■ **Activity**
Using the entries below, give the count of lines that hold "verts". Say nothing besides the number.

■ **Data for review**

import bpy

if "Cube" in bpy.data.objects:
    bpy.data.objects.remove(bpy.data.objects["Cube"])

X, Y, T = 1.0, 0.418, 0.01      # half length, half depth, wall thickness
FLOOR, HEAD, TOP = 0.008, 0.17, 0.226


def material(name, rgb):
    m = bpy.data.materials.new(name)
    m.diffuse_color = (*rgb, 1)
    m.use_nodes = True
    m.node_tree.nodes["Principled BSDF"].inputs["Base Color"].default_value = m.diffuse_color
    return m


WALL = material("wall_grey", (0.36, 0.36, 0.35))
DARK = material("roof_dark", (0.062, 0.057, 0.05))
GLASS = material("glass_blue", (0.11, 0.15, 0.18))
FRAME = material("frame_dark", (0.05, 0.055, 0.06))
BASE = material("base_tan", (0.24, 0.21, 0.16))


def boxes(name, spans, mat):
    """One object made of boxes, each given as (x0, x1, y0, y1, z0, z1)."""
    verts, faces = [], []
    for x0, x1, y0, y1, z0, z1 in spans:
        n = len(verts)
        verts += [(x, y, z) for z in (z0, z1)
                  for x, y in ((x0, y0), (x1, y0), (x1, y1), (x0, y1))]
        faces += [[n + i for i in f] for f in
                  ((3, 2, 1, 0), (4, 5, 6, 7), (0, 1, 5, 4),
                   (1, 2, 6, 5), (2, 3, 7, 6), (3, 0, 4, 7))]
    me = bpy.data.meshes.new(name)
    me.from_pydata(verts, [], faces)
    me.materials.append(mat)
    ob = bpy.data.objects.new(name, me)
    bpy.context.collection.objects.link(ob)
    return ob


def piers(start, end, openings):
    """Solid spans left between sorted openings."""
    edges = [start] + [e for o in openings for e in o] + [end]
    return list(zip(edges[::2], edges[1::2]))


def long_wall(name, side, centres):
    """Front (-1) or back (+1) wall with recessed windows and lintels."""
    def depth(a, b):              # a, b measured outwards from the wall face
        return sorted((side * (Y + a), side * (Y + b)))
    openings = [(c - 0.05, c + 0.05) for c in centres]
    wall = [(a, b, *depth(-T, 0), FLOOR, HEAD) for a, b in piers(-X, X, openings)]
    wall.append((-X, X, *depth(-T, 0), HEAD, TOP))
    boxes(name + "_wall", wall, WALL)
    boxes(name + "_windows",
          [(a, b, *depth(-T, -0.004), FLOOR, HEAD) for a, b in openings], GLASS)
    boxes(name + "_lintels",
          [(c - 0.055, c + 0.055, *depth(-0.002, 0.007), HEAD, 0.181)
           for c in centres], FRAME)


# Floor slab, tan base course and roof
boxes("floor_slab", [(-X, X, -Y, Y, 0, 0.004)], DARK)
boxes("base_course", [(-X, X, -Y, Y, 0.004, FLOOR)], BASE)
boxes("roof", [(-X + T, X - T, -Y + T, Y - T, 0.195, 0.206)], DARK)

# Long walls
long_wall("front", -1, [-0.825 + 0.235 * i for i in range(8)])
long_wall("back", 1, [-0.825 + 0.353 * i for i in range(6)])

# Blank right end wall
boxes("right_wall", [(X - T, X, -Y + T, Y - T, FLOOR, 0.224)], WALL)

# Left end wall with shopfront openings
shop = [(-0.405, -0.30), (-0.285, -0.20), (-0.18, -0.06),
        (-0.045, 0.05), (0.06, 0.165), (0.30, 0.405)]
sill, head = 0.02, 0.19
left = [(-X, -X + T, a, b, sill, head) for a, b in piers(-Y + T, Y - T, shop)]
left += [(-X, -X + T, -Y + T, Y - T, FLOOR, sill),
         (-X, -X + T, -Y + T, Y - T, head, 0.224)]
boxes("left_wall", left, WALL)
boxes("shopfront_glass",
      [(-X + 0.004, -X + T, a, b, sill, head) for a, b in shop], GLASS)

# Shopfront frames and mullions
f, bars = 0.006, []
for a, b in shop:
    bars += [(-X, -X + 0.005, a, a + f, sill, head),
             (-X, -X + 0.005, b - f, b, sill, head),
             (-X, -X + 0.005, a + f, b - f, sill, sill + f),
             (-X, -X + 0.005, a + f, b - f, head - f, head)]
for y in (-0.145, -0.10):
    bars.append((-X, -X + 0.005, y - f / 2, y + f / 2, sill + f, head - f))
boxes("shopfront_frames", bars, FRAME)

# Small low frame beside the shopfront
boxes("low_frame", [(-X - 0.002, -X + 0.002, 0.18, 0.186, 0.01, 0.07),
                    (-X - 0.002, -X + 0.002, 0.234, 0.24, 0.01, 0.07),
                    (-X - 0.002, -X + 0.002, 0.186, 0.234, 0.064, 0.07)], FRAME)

■ **Task response**
4